The Math

We have made a very simple VRM Calculator. Only a few inputs are needed to get started: the revenue and number of annual transactions for the 10th percentile customer. One can go with defaults for the rest.

Let’s take a business with 100 customers. If it is a business where customers tend to repeat transactions (retail, commerce, broking), the likelihood is that a small number of customers will account for a large percentage of revenue. Let’s take this split to be 20-60 where 20 customers account for 60% of revenue.

The 20-60 split is true for many businesses (except the subscription businesses like Netflix or the large single purchase ones like buying an automobile or a home). The 20-60 split in retail is well-known. (ome other businesses like gaming or broking may have an even more extreme skew like 10-80. We created a model for that also in the calculator. For the calculations here, we will go with the 20-60 model.

Let’s further assume we can model the revenue of each customer in the preceding 12 months into two components: the average value of each transaction and the number of transactions.

If we assume the 10th customer (ranked in order of customer value from high to low) does 4 transactions with an average value of 1000 units, for a 20-60 business the customer value curve will look something like this:

The area under the curve is the total predicted revenue. As can be seen this value is concentrated towards the left of the curve (the head). The head (top 20 customers) will generate about 60% of revenue. In this case, the top 20 customers will generate about 106,000 units of revenue, while the long tail (remaining 80 customers) will generate about 81,000 units of revenue.

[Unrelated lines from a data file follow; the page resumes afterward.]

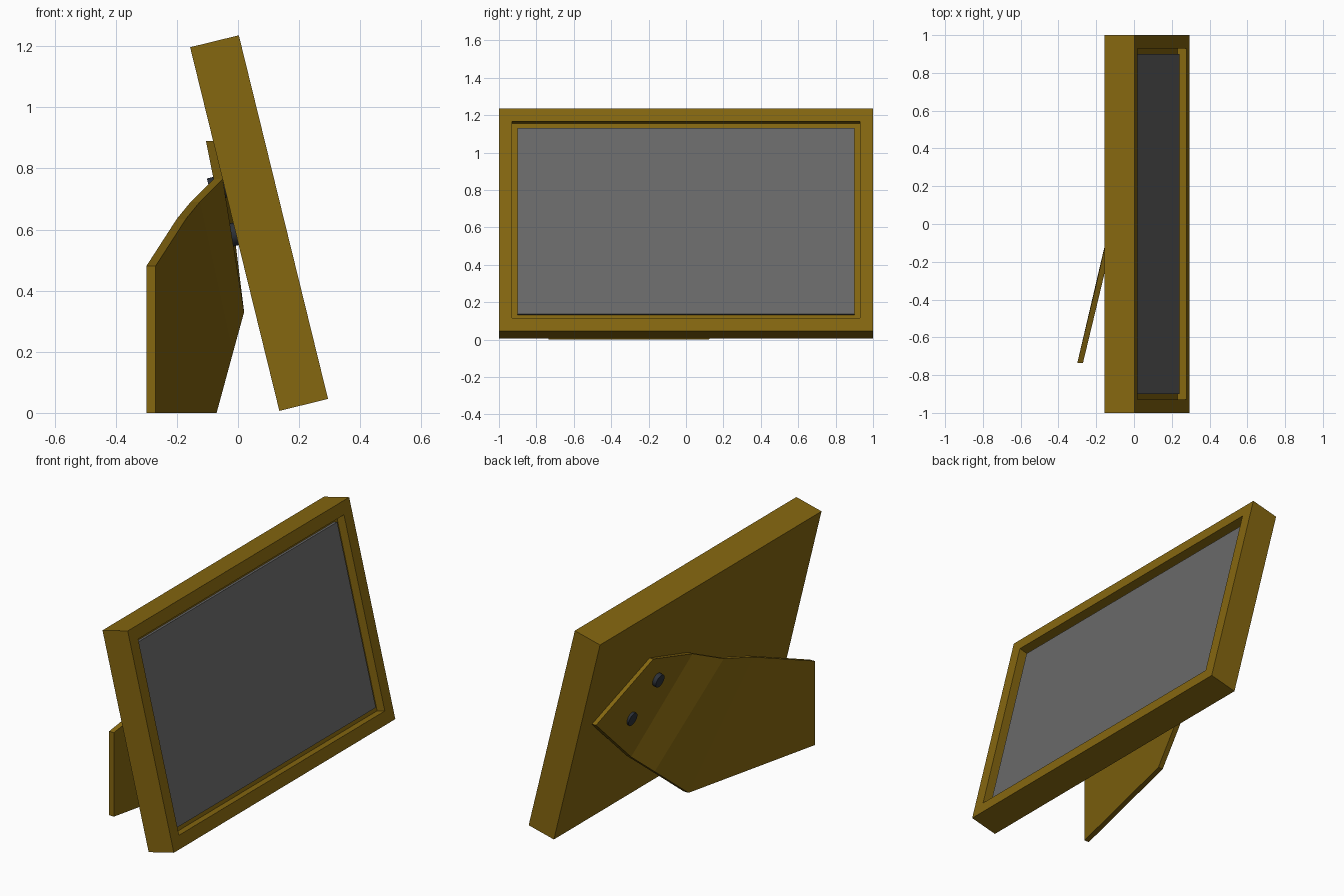
import bpy, bmesh, math
from mathutils import Matrix, Vector

if "Cube" in bpy.data.objects:
    bpy.data.objects.remove(bpy.data.objects["Cube"])

TILT = -0.2406
FRAME = Matrix.Translation((0.069, 0, 0.621)) @ Matrix.Rotation(TILT, 4, 'Y')


def material(name, color):
    m = bpy.data.materials.new(name)
    m.diffuse_color = (*color, 1)
    m.use_nodes = True
    m.node_tree.nodes["Principled BSDF"].inputs["Base Color"].default_value = m.diffuse_color
    return m


WOOD = material("wood", (0.235, 0.135, 0.005))
GREY = material("picture_grey", (0.14, 0.14, 0.14))
DARK = material("screw_dark", (0.025, 0.03, 0.04))


def finish(name, bm, mat, matrix=Matrix()):
    bmesh.ops.transform(bm, matrix=matrix, verts=bm.verts)
    bmesh.ops.recalc_face_normals(bm, faces=bm.faces)
    me = bpy.data.meshes.new(name)
    bm.to_mesh(me)
    bm.free()
    me.materials.append(mat)
    ob = bpy.data.objects.new(name, me)
    bpy.context.collection.objects.link(ob)
    return ob


def box(size):
    bm = bmesh.new()
    bmesh.ops.create_cube(bm, size=1, matrix=Matrix.Diagonal((*size, 1)))
    return bm


# Tilted frame with a recessed front opening
T, H = 0.164, 1.225
bm = box((T, 2, H))
bm.faces.ensure_lookup_table()
bm.normal_update()
front = max(bm.faces, key=lambda f: f.normal.x)
bmesh.ops.inset_region(bm, faces=[front], thickness=0.1)
ext = bmesh.ops.extrude_face_region(bm, geom=[front])
bmesh.ops.translate(bm, vec=(-0.05, 0, 0),
                    verts=[v for v in ext["geom"] if isinstance(v, bmesh.types.BMVert)])
if front.is_valid:
    bmesh.ops.delete(bm, geom=[front], context='FACES_ONLY')
finish("frame", bm, WOOD, FRAME)

# Picture panel inside the recess
finish("picture_panel", box((0.02, 1.8, H - 0.2)), GREY,
       FRAME @ Matrix.Translation((T / 2 - 0.04, 0, 0)))

# Bent back stand: top and bottom edge points from free end to hinge flap
top = [(-0.30, -0.735, 0.48), (-0.20, -0.32, 0.635), (-0.155, -0.12, 0.69),
       (-0.08, 0.055, 0.765), (-0.105, 0.445, 0.89)]
bottom = [(-0.30, -0.735, 0), (-0.10, 0.12, 0), (-0.047, 0.35, 0.195),
          (-0.01, 0.51, 0.33), (-0.052, 0.887, 0.666)]
bm = bmesh.new()
rings = []
for a, b in zip(top, bottom):
    off = Vector((0.03, 0, 0))
    a, b = Vector(a), Vector(b)
    rings.append([bm.verts.new(p) for p in (a, b, b + off, a + off)])
for r, s in zip(rings, rings[1:]):
    for i in range(4):
        j = (i + 1) % 4
        bm.faces.new((r[i], r[j], s[j], s[i]))
bm.faces.new(rings[0])
bm.faces.new(rings[-1])
finish("back_stand", bm, WOOD)

# Two screw heads on the hinge flap
for n, (y, z) in enumerate(((0.366, 0.736), (0.557, 0.58)), 1):
    bm = bmesh.new()
    bmesh.ops.create_cone(bm, cap_ends=True, segments=24, radius1=0.038,
                          radius2=0.038, depth=0.05)
    m = (Matrix.Translation((0.112 - 0.2454 * z, y, z))
         @ Matrix.Rotation(TILT - math.pi / 2, 4, 'Y'))
    ob = finish(f"screw_{n}", bm, DARK, m)
    bpy.context.view_layer.objects.active = ob
    ob.select_set(True)
    bpy.ops.object.shade_smooth_by_angle()
    ob.select_set(False)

The average revenue of the top 20 customers is 5 times more than the average revenue of the other 80 customers. As a marketer or business head, it is obvious that the customers in the head are many times more valuable than the long tail. Some customers are indeed more equal!

Let us now assume that a set of marketing initiatives targeted at the top 20 customers help grow the revenue by 15%. Thus, the 10th customer now does 4.2 transactions of 1100 units to generate 4620 units annually (vs 4000 units earlier).

In all likelihoods, the efforts directed at the top 20 customers will have a rub-off effect on revenues from the other 80 also. All the gross margin generated by the additional revenue will flow to profits. Guess what the increase in profits will be? 93%.

Because of the high contribution of the top 20% to overall revenue, the EBIDTA of the business almost doubles. (I have assumed 60% gross margin and costs at 50% of revenue. Post-VRM, I have assumed the same costs since much of the VRM ideas can be delivered via tech and not adding extra people. In fact, implementing VRM well can lead to lower ad spends because the targeting for new customer acquisition can be much more selective and linked to the attributes of the Best Customers.)

Here is how the full picture looks:

A small increase in revenue…leading to a giant increase in profits. This is what VRM can do for businesses. And yet – few actually make this magic happen.